DATA SUPPLIED:
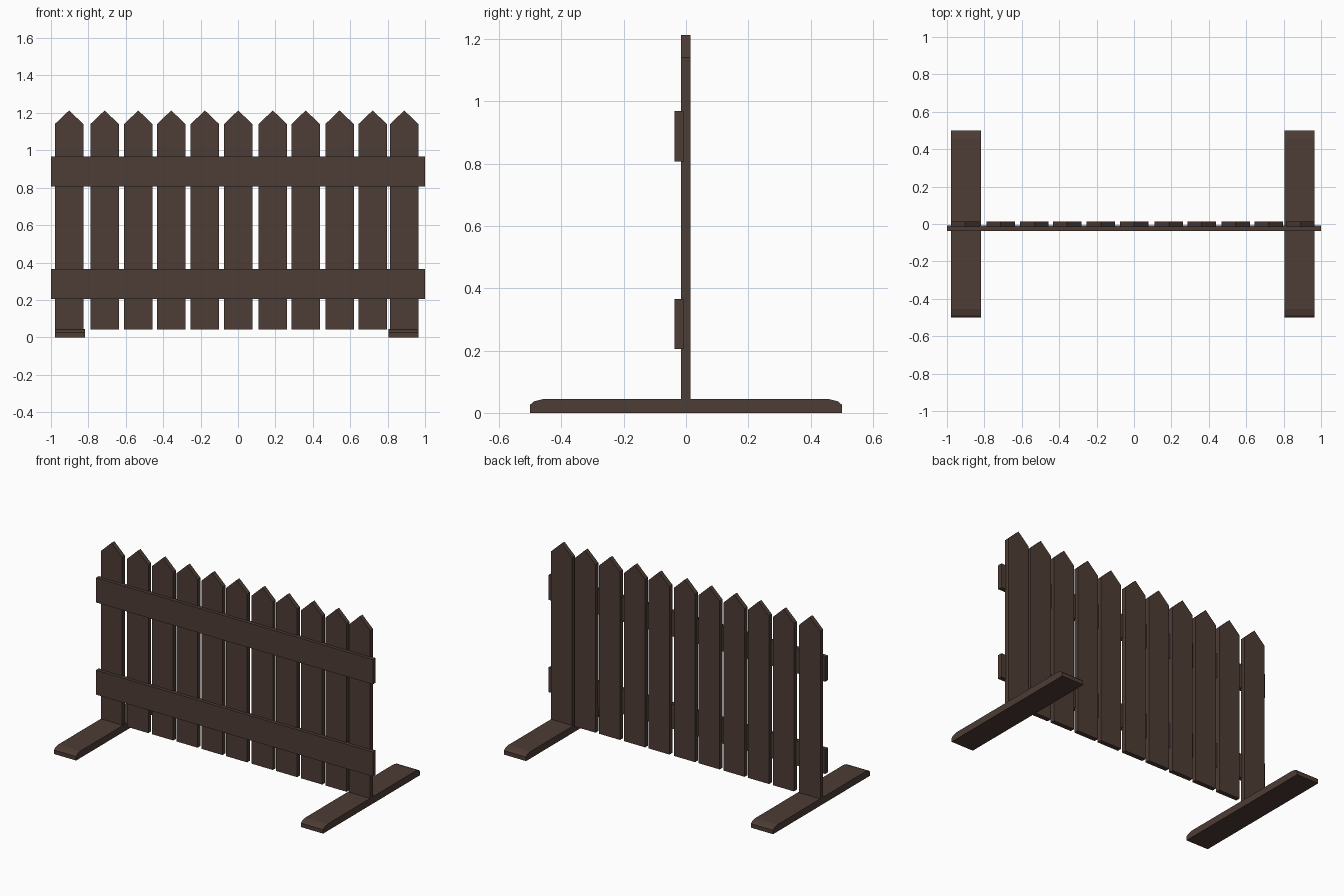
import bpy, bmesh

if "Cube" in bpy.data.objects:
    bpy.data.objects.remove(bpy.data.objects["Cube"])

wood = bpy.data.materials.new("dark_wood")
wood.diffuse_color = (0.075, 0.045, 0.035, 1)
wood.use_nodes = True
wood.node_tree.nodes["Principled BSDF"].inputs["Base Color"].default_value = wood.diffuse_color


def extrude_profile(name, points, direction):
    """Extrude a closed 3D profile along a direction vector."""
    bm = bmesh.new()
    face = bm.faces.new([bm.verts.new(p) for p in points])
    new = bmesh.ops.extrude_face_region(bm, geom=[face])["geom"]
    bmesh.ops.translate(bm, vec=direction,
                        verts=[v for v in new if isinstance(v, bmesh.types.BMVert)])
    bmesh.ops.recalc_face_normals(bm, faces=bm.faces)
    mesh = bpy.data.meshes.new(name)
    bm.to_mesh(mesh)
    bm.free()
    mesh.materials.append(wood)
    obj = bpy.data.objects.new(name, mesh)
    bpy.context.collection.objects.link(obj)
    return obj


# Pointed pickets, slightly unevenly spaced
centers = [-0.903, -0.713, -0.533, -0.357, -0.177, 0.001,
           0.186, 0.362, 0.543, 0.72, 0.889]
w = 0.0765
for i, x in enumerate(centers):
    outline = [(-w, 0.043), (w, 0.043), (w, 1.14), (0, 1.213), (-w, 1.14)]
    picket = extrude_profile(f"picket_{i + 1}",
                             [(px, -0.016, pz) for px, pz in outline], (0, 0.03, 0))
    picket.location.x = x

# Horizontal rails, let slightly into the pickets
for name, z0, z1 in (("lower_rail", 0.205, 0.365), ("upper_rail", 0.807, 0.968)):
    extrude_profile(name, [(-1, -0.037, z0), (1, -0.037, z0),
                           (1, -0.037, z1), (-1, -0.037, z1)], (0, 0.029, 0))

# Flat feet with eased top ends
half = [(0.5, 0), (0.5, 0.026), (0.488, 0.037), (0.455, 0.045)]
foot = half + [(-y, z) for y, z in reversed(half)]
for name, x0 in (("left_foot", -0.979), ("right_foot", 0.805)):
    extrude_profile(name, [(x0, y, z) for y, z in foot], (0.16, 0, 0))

TASK TO CARRY OUT:
Copy the data word for word and omit every picture.

RESPONSE TO THE TASK:
import bpy, bmesh

if "Cube" in bpy.data.objects:
    bpy.data.objects.remove(bpy.data.objects["Cube"])

wood = bpy.data.materials.new("dark_wood")
wood.diffuse_color = (0.075, 0.045, 0.035, 1)
wood.use_nodes = True
wood.node_tree.nodes["Principled BSDF"].inputs["Base Color"].default_value = wood.diffuse_color


def extrude_profile(name, points, direction):
    """Extrude a closed 3D profile along a direction vector."""
    bm = bmesh.new()
    face = bm.faces.new([bm.verts.new(p) for p in points])
    new = bmesh.ops.extrude_face_region(bm, geom=[face])["geom"]
    bmesh.ops.translate(bm, vec=direction,
                        verts=[v for v in new if isinstance(v, bmesh.types.BMVert)])
    bmesh.ops.recalc_face_normals(bm, faces=bm.faces)
    mesh = bpy.data.meshes.new(name)
    bm.to_mesh(mesh)
    bm.free()
    mesh.materials.append(wood)
    obj = bpy.data.objects.new(name, mesh)
    bpy.context.collection.objects.link(obj)
    return obj


# Pointed pickets, slightly unevenly spaced
centers = [-0.903, -0.713, -0.533, -0.357, -0.177, 0.001,
           0.186, 0.362, 0.543, 0.72, 0.889]
w = 0.0765
for i, x in enumerate(centers):
    outline = [(-w, 0.043), (w, 0.043), (w, 1.14), (0, 1.213), (-w, 1.14)]
    picket = extrude_profile(f"picket_{i + 1}",
                             [(px, -0.016, pz) for px, pz in outline], (0, 0.03, 0))
    picket.location.x = x

# Horizontal rails, let slightly into the pickets
for name, z0, z1 in (("lower_rail", 0.205, 0.365), ("upper_rail", 0.807, 0.968)):
    extrude_profile(name, [(-1, -0.037, z0), (1, -0.037, z0),
                           (1, -0.037, z1), (-1, -0.037, z1)], (0, 0.029, 0))

# Flat feet with eased top ends
half = [(0.5, 0), (0.5, 0.026), (0.488, 0.037), (0.455, 0.045)]
foot = half + [(-y, z) for y, z in reversed(half)]
for name, x0 in (("left_foot", -0.979), ("right_foot", 0.805)):
    extrude_profile(name, [(x0, y, z) for y, z in foot], (0.16, 0, 0))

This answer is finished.